[Document images with source code]
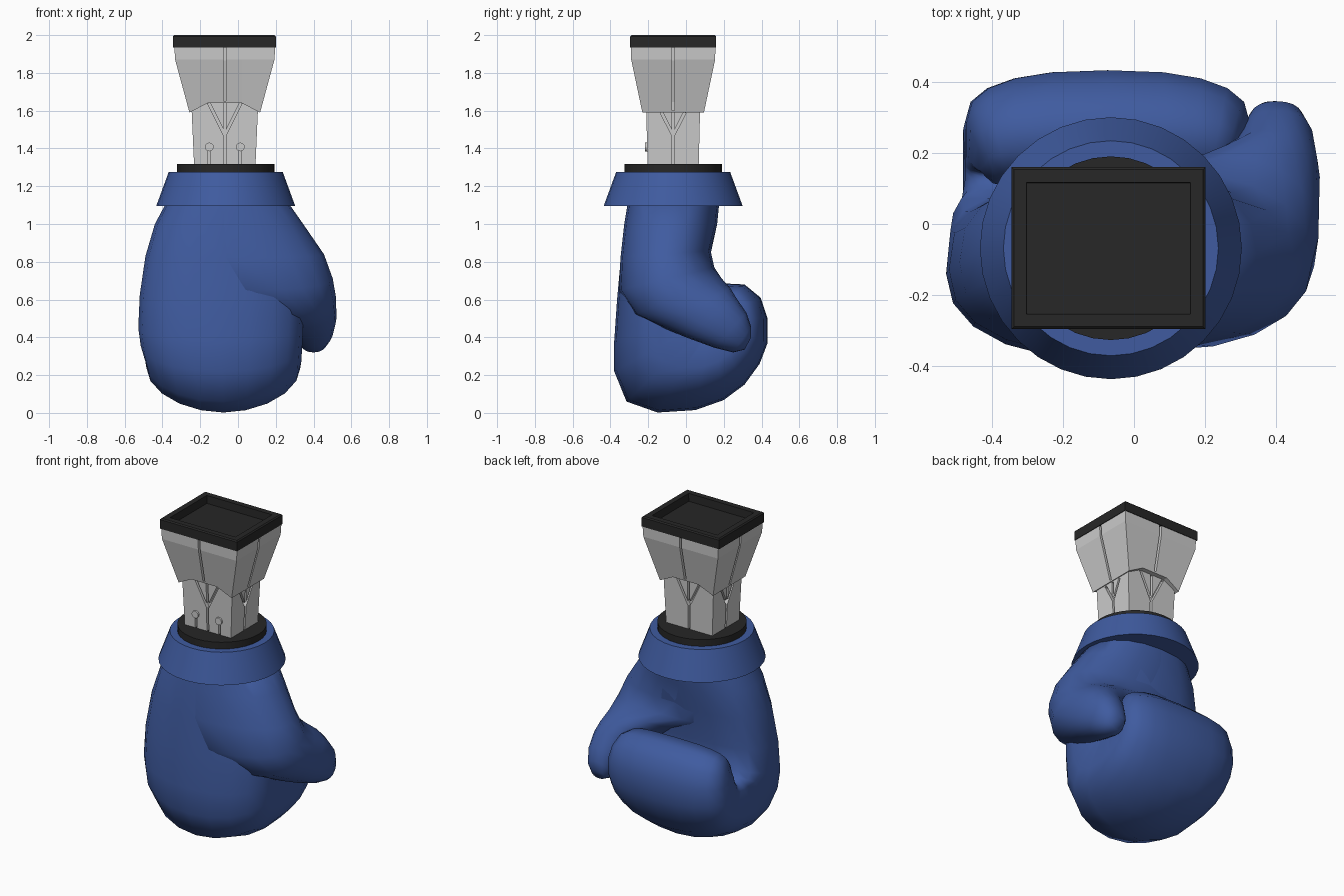
import bpy, bmesh, math
from mathutils import Vector

if "Cube" in bpy.data.objects:
    bpy.data.objects.remove(bpy.data.objects["Cube"])

CX, CY = -0.07, -0.068


def material(name, col):
    m = bpy.data.materials.new(name)
    m.diffuse_color = col
    m.use_nodes = True
    m.node_tree.nodes["Principled BSDF"].inputs["Base Color"].default_value = m.diffuse_color
    return m


BLUE = material("blue_leather", (0.05, 0.105, 0.35, 1))
BLACK = material("black_trim", (0.02, 0.02, 0.02, 1))


def finish(bm, name, mat=None, angle=None):
    bmesh.ops.recalc_face_normals(bm, faces=bm.faces)
    me = bpy.data.meshes.new(name)
    bm.to_mesh(me)
    bm.free()
    ob = bpy.data.objects.new(name, me)
    bpy.context.collection.objects.link(ob)
    if mat:
        me.materials.append(mat)
    bpy.ops.object.select_all(action='DESELECT')
    ob.select_set(True)
    bpy.context.view_layer.objects.active = ob
    if angle:
        bpy.ops.object.shade_smooth_by_angle(angle=math.radians(angle))
    return ob


def loft(rings, first_cap=None):
    bm = bmesh.new()
    vs = [[bm.verts.new(p) for p in r] for r in rings]
    n = len(vs[0])
    for a, b in zip(vs, vs[1:]):
        for i in range(n):
            j = (i + 1) % n
            bm.faces.new((a[i], a[j], b[j], b[i]))
    for cap in first_cap or [range(n)]:
        bm.faces.new([vs[0][i] for i in cap])
    bm.faces.new(vs[-1])
    return bm


def section(outer, inner, x0, x1, n_out=2.5, n_in=2.5, count=20):
    """Superellipse slice between an outer and an inner (y, z) point."""
    o, i = Vector((0, *outer)), Vector((0, *inner))
    mid, half = (o + i) / 2, (o - i) / 2
    pts = []
    for k in range(count):
        t = 2 * math.pi * k / count
        c, s = math.cos(t), math.sin(t)
        e = 2 / (n_out if c > 0 else n_in)
        p = mid + half * math.copysign(abs(c) ** e, c)
        p.x = (x0 + x1) / 2 + (x1 - x0) / 2 * math.copysign(abs(s) ** e, s)
        pts.append(p)
    return pts


# Hand: back of the glove, then fingers curled round a fold line
hand = [
    ((-0.30, 1.15), (0.18, 1.15), -0.36, 0.24, 2.3, 2.3),
    ((-0.325, 1.0), (0.165, 1.0), -0.44, 0.28, 2.3, 2.4),
    ((-0.345, 0.82), (0.13, 0.84), -0.49, 0.33, 2.3, 2.6),
    ((-0.365, 0.6), (0.11, 0.65), -0.52, 0.35, 2.3, 2.8),
    ((-0.38, 0.38), (0.10, 0.52), -0.528, 0.345, 2.2, 3.5),
    ((-0.38, 0.22), (0.11, 0.49), -0.515, 0.34, 2.1, 6),
    ((-0.315, 0.06), (0.12, 0.48), -0.49, 0.335, 2.0, 8),
    ((-0.15, 0.002), (0.13, 0.475), -0.485, 0.33, 1.9, 8),
    ((0.05, 0.015), (0.135, 0.475), -0.48, 0.33, 1.9, 8),
    ((0.2, 0.068), (0.14, 0.475), -0.48, 0.33, 2.0, 8),
    ((0.31, 0.15), (0.14, 0.48), -0.48, 0.325, 2.2, 8),
    ((0.39, 0.26), (0.14, 0.485), -0.48, 0.325, 2.4, 8),
    ((0.432, 0.37), (0.14, 0.49), -0.475, 0.325, 2.5, 8),
    ((0.432, 0.5), (0.14, 0.495), -0.47, 0.325, 2.5, 8),
    ((0.395, 0.61), (0.135, 0.5), -0.46, 0.31, 2.7, 8),
    ((0.31, 0.68), (0.13, 0.5), -0.44, 0.29, 3, 8),
    ((0.21, 0.685), (0.12, 0.5), -0.42, 0.27, 3, 8),
    ((0.14, 0.62), (0.11, 0.5), -0.40, 0.25, 3, 8),
]
finish(loft([section(*s) for s in hand]), "glove_hand", BLUE, 50)

# Thumb: shares the width of the wrist, then points down towards the fingers
thumb = [
    ((-0.302, 1.15), (0.18, 1.15), -0.36, 0.24),
    ((-0.327, 1.0), (0.165, 1.0), -0.435, 0.345),
    ((-0.347, 0.82), (0.13, 0.86), -0.48, 0.455),
    ((-0.355, 0.65), (0.15, 0.77), -0.35, 0.502),
    ((-0.27, 0.52), (0.19, 0.71), -0.02, 0.518),
    ((-0.12, 0.45), (0.235, 0.66), 0.15, 0.52),
    ((0.0, 0.40), (0.265, 0.61), 0.24, 0.522),
    ((0.15, 0.345), (0.32, 0.53), 0.295, 0.505),
    ((0.25, 0.32), (0.345, 0.455), 0.325, 0.475),
    ((0.31, 0.335), (0.345, 0.40), 0.35, 0.435),
]
finish(loft([section(*s, 2.2, 2.2) for s in thumb]), "glove_thumb", BLUE, 60)


def disc(name, r0, r1, z0, z1, mat):
    bm = bmesh.new()
    bmesh.ops.create_cone(bm, cap_ends=True, segments=32, radius1=r0, radius2=r1, depth=z1 - z0)
    bmesh.ops.translate(bm, verts=bm.verts, vec=(CX + 0.005, CY, (z0 + z1) / 2))
    return finish(bm, name, mat, 30)


# Flared cuff and black collar
disc("glove_cuff", 0.368, 0.302, 1.095, 1.275, BLUE)
disc("collar", 0.258, 0.258, 1.26, 1.318, BLACK)


def rect(hx, hy, z, mid=0.09, lift=0.0, lift_y=0.0):
    """Rectangle with two extra points on front and back, optionally raised."""
    pts = []
    for s in (-1, 1):
        for x, dz, dy in ((-hx, 0, 0), (-mid, lift, lift_y), (mid, lift, lift_y), (hx, 0, 0)):
            pts.append((CX - s * x, CY + s * (hy + dy), z + dz))
    return pts


# Support shaft and its flared upper sleeve with a notched lower edge
shaft = finish(loft([rect(0.162, 0.135, 1.3), rect(0.178, 0.144, 1.66)]), "arm_shaft")
sleeve = finish(loft([rect(0.187, 0.163, 1.59, lift=0.05, lift_y=0.01),
                      rect(0.263, 0.222, 1.87), rect(0.267, 0.224, 1.938)],
                     first_cap=[(0, 1, 6, 7), (1, 2, 5, 6), (2, 3, 4, 5)]), "arm_sleeve")


def half_size(k, z):
    """Distance from the axis to face k (0 front, then counter-clockwise)."""
    table = (((1.28, 0.135), (1.645, 0.143), (1.65, 0.175), (1.87, 0.222), (1.97, 0.224)),
             ((1.28, 0.162), (1.59, 0.174), (1.6, 0.19), (1.87, 0.263), (1.97, 0.267)))[k % 2]
    for (z0, d0), (z1, d1) in zip(table, table[1:]):
        if z <= z1:
            return d0 + (d1 - d0) * (z - z0) / (z1 - z0)
    return table[-1][1]


def bar(bm, k, a, b, w=0.014, depth=0.025):
    """Groove cutter on face k between two (sideways, z) points."""
    d = (Vector(b) - Vector(a)).normalized()
    side = Vector((-d.y, d.x)) * w / 2
    ca, sa = math.cos(k * math.pi / 2), math.sin(k * math.pi / 2)
    v = []
    for p in (a, b):
        ring = []
        for sg, off in ((-1, -depth), (1, -depth), (1, 0.02), (-1, 0.02)):
            q = Vector(p) + side * sg
            y = -half_size(k, p[1]) - off
            ring.append(bm.verts.new((CX + q.x * ca - y * sa, CY + q.x * sa + y * ca, q.y)))
        v.append(ring)
    for i in range(4):
        j = (i + 1) % 4
        bm.faces.new((v[0][i], v[0][j], v[1][j], v[1][i]))
    bm.faces.new(v[0])
    bm.faces.new(v[1])


def carve(ob, bm):
    cutter = finish(bm, "groove_cutter")
    cutter.hide_render = True
    mod = ob.modifiers.new("grooves", 'BOOLEAN')
    mod.operation, mod.solver, mod.use_self, mod.object = 'DIFFERENCE', 'EXACT', True, cutter
    bpy.context.view_layer.objects.active = ob
    bpy.ops.object.modifier_apply(modifier=mod.name)
    bpy.data.objects.remove(cutter)


# Y-shaped panel grooves on all four faces
low, high = bmesh.new(), bmesh.new()
for k in range(4):
    w, z = (0.062, 1.59) if k % 2 else (0.085, 1.64)
    bar(low, k, (0, 1.29), (0, z))
    for s in (-1, 1):
        bar(low, k, (0, 1.47), (s * w, z))
    bar(high, k, (0, 1.6 if k % 2 else 1.65), (0, 1.87))
    bar(high, k, (0, 1.865), (0, 1.97))
for s in (-1, 1):
    bar(low, 0, (s * 0.082, 1.29), (s * 0.082, 1.39))
carve(shaft, low)
carve(sleeve, high)

# Small bolts on the front of the shaft
for side, s in (("left", -1), ("right", 1)):
    bpy.ops.mesh.primitive_cylinder_add(vertices=16, radius=0.023, depth=0.03,
                                        location=(CX + s * 0.082, CY - 0.134, 1.408),
                                        rotation=(math.pi / 2, 0, 0))
    bpy.context.object.name = "bolt_" + side

# Black mounting cap with a recessed top
bm = bmesh.new()
bmesh.ops.create_cube(bm, size=1)
bmesh.ops.scale(bm, verts=bm.verts, vec=(0.545, 0.455, 0.065))
bmesh.ops.translate(bm, verts=bm.verts, vec=(CX - 0.002, CY, 1.9675))
top = max(bm.faces, key=lambda f: f.calc_center_median().z)
bmesh.ops.inset_region(bm, faces=[top], thickness=0.01)
bmesh.ops.inset_region(bm, faces=[top], thickness=0.05)
bmesh.ops.inset_region(bm, faces=[top], thickness=0.002)
bmesh.ops.translate(bm, verts=top.verts, vec=(0, 0, -0.05))
for v in bm.verts:
    if v.co.z > 1.99 and (abs(v.co.x - CX + 0.002) > 0.27):
        v.co.z -= 0.007
finish(bm, "mounting_cap", BLACK)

§ **ABOUT THIS EXERCISE**
A single number is asked for: how many lines in the entries above hold the string "data".

§ **SOLUTION TO THE PROBLEM**
6